UNSW - Science - HPC

Job Scheduling and Queues

It is the responsibility of the job scheduler to determine when and where jobs will be run. The rules that influence these decisions are defined by the job scheduling policy. Such a policy will consider factors including: the time a job has spent waiting in a queue, the resources required by the job, the usage history of the job owner, and so on. The job scheduling policy on Katana attempts to accommodate the various needs of its users and ensure all those who invest in Katana receive a fair share of its compute resources. Some parts of the job scheduling policy apply equally to all users, but some groups also define local rules which apply only to their users.

One of the most important features of the Katana job scheduling policy is that its influence over a job ends once the job has been dispatched to a compute node. When a job starts running on a compute node it will only be interrupted if it exceeds its resource requirements. Jobs will not be preempted to make way for a later job with higher priority. Instead, the scheduling policy offers incentives for users to submit jobs with relatively short run-times. The reduced run-times give the scheduler greater opportunity to maintain fair usage without resorting to preemption.

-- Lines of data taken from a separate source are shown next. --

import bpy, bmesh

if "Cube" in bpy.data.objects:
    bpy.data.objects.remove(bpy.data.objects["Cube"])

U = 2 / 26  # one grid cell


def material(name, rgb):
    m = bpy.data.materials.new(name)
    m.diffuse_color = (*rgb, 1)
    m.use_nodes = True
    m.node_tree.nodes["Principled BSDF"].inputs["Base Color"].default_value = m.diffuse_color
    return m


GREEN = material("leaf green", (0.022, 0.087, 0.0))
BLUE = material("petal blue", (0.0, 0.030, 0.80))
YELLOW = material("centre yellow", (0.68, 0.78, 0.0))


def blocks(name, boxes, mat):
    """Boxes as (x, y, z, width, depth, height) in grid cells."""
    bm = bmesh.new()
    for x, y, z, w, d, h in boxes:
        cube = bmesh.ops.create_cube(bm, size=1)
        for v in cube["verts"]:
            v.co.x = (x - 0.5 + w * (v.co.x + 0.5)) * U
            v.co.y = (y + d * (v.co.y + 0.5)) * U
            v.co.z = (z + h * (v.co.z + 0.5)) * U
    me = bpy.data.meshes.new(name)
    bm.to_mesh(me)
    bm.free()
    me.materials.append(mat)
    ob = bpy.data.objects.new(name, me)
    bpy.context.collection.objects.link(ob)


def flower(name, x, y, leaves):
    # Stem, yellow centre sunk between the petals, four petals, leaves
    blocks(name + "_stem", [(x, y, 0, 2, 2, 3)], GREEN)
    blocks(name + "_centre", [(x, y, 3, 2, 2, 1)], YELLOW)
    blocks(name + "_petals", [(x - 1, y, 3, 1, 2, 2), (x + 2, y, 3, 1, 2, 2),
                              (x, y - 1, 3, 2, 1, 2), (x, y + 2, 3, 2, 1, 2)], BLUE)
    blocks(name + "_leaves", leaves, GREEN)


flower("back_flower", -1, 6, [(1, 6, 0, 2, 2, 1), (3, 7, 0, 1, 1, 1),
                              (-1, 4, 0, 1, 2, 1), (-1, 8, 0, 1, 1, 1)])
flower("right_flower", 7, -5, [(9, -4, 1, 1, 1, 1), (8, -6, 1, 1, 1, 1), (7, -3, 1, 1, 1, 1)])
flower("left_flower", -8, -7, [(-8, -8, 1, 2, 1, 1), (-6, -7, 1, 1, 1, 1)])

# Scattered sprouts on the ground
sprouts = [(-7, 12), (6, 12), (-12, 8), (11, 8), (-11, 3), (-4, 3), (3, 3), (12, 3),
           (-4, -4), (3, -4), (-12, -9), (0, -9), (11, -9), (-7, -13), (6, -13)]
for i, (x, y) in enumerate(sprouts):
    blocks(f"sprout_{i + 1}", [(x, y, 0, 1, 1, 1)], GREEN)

The primary incentive for users to submit short jobs is that jobs with an expected run-time of 12 hours or less can run on any compute node across the whole cluster. Whereas jobs that request more than 12 hours can only run on compute nodes purchased by the user's research group, school or faculty. With more compute nodes available to a 12 hour job there is an increased chance of finding a compute node with the required combination of resources, and consequently, the job will spend less time in the queue.

There are also scheduling rules that further constrain long jobs. These rules are defined by the owners of the compute nodes. On compute nodes purchased by ASB, CCRC and the School of Mathematics and Statistics, the following limits apply:

  • The maximum run-time of any job is 200 hours.
  • There is a maximum of 32 CPU cores per group to be shared by all jobs with run-time greater than 100 hours.
  • Each user is restricted to 72 CPU cores for all jobs with run-time between 48 and 100 hours.
  • Each user is restricted to 96 CPU cores for all jobs with run-time between 12 and 48 hours.

Currently, all groups on Katana impose the 200 hour run-time limit on their users, with the exception of Astrobiology who define the maximum run-time as 400 hours.

There is also an upper limit on CPU and memory usage that applies to all jobs belonging to an individual user regardless of run-time. This limit is based on the number of CPU cores purchased by the user's research group or school plus 5% of the total CPU cores in the cluster. Consequently, this limit increases over time as more compute nodes are purchased and installed.

Once you have reached any of the limits listed above (including the limit on cores based on the number of cores purchases) then the scheduler will give any new job a status of blocked until your blocked job combined with all of your active or idle jobs is below the limit.